The government, criticised by medical professionals including Votocek for acting slowly, has said thousands of medical students would be called up to help.

The country had over 8,000 daily infections twice in the past week, bringing active cases to 68,740 and probably much higher as high positivity rates from the testing suggest many are missed.

(Czech Republic: COVID-19 hospitalisations jump – https://graphics.reuters.com/HEALTH-CORONAVIRUS/CZECH/gjnpwlgynvw/chart.png)

About 4% end up in hospital with a 7-10 day delay after diagnosis. There were 2,503 hospitalised on Tuesday, double he figure from a week ago and six times the peak seen earlier this year. Deaths reached 1,106 with a daily record of 55 on Monday.

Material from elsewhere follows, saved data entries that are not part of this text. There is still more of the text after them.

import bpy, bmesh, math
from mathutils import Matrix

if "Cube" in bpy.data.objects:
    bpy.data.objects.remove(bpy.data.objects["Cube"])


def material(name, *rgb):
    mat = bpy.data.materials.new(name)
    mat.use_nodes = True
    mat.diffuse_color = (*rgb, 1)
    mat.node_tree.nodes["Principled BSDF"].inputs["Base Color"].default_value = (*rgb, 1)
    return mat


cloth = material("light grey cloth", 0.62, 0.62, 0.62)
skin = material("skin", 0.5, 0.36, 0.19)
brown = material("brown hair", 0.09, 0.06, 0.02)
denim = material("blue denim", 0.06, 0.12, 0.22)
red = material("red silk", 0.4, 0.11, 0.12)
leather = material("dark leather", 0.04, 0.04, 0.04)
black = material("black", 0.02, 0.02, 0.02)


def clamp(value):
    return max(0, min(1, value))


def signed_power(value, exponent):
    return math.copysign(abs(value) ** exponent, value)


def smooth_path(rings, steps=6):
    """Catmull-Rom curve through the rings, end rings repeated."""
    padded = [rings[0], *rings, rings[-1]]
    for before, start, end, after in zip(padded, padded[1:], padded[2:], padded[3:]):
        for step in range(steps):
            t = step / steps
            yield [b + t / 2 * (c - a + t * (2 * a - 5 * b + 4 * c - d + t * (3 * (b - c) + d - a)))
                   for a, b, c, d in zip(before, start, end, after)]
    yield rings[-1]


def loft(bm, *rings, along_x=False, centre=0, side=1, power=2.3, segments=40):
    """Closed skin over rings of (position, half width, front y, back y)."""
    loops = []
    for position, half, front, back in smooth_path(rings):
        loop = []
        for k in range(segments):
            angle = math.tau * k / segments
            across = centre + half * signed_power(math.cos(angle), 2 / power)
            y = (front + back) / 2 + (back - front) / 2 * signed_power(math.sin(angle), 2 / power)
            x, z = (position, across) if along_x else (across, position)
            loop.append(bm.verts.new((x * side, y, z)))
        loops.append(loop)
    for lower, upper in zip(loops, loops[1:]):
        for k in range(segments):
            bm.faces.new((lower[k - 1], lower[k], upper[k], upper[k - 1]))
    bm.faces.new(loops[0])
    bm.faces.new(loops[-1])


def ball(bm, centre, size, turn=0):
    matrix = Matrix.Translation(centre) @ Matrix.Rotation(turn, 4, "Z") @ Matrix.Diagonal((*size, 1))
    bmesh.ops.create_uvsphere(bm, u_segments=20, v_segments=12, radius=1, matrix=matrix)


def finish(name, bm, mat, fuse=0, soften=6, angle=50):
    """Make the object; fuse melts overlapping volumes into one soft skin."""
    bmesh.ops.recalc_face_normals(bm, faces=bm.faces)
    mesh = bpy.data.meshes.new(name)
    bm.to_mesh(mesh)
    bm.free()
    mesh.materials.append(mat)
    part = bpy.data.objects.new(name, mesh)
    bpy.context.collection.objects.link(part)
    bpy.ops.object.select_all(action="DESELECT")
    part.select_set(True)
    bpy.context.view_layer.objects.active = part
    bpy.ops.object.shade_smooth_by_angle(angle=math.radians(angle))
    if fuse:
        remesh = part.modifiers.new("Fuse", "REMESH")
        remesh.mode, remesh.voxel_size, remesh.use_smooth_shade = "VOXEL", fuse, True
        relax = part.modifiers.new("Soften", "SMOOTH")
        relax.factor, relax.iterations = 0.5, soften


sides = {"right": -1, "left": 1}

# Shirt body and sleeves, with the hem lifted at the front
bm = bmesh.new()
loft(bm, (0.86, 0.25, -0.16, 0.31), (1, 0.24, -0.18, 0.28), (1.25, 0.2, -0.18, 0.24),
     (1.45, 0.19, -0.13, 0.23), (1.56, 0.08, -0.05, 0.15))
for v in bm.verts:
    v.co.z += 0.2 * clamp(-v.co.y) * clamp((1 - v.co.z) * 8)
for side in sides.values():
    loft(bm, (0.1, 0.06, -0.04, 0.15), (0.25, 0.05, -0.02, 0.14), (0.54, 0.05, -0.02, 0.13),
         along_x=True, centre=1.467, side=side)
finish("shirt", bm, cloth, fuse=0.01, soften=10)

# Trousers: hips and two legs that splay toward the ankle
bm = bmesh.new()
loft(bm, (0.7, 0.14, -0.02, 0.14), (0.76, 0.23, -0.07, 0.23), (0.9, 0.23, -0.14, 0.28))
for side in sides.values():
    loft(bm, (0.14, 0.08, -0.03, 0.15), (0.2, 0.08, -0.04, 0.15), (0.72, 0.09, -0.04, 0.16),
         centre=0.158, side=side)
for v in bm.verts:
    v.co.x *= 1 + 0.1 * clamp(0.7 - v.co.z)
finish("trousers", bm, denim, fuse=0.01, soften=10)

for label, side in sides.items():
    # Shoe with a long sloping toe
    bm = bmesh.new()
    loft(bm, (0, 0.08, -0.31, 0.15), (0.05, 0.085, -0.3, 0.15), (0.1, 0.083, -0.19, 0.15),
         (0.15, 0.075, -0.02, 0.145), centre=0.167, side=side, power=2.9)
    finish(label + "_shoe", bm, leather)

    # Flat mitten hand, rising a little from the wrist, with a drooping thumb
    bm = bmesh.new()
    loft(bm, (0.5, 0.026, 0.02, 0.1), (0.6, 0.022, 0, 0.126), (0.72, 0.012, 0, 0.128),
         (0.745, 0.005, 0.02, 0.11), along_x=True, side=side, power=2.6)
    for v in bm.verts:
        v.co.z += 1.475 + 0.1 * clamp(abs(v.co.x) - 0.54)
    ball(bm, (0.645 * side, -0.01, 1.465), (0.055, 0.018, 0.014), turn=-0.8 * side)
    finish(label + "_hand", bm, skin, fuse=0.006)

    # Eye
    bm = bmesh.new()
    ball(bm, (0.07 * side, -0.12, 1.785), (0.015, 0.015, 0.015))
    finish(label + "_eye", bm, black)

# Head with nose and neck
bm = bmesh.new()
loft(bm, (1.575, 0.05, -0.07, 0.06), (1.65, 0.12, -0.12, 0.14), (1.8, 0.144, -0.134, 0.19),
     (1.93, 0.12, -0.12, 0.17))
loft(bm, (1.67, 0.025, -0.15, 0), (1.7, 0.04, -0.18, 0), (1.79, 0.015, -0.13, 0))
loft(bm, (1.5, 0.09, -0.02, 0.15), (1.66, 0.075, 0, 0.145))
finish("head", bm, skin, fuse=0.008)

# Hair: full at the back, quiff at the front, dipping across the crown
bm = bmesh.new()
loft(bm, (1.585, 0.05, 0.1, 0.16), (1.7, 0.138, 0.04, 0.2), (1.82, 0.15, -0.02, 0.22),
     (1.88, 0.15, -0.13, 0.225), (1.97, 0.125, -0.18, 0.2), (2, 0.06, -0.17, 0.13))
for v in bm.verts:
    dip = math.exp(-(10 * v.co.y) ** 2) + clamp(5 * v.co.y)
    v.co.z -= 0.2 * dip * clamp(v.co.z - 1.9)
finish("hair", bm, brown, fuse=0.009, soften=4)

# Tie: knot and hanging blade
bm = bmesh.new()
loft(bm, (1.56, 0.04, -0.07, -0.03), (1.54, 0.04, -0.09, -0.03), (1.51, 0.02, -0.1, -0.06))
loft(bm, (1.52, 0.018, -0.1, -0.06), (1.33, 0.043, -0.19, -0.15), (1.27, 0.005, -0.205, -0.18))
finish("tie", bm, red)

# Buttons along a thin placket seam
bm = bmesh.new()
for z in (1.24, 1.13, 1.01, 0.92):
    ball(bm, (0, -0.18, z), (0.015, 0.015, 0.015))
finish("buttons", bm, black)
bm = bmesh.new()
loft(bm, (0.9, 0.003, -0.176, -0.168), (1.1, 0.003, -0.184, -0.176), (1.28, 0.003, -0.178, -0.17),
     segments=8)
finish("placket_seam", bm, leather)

Projections by government experts have put the number of hospitalised at 4,500-10,750 by the end of October.

Of the country’s 4,011 intensive care beds 958 were free as of Monday, a national register showed, with 207 designated for COVID-19 patients. There were also 982 free beds with oxygen support for COVID cases.

The Pribram Regional Hospital, 60km south of Prague, had 27 COVID patients on Wednesday with nine in intensive care.

It was preparing another ward, and has reduced non-urgent procedures. It also had 25 staff in quarantine or isolation.

“We can physically add beds, I expect we would get equipment as well, but there is nowhere to find personnel,” said Martin Zatloukal, head of intensive care within Pribram’s general ward.

“There will have to be reduction in care, just due to the numbers of infected… We are all hoping this will not take the path of a catastrophic scenario.”

(Czech Republic: COVID-19 deaths rising – https://graphics.reuters.com/HEALTH-CORONAVIRUS/CZECH/qmypmjmoxvr/chart.png)

(COVID-19 deaths in Europe – https://graphics.reuters.com/HEALTH-CORONAVIRUS/CZECH/rlgvdxmkkvo/chart.png)

(Reporting by Jan Lopatka; Editing by Alexandra Hudson)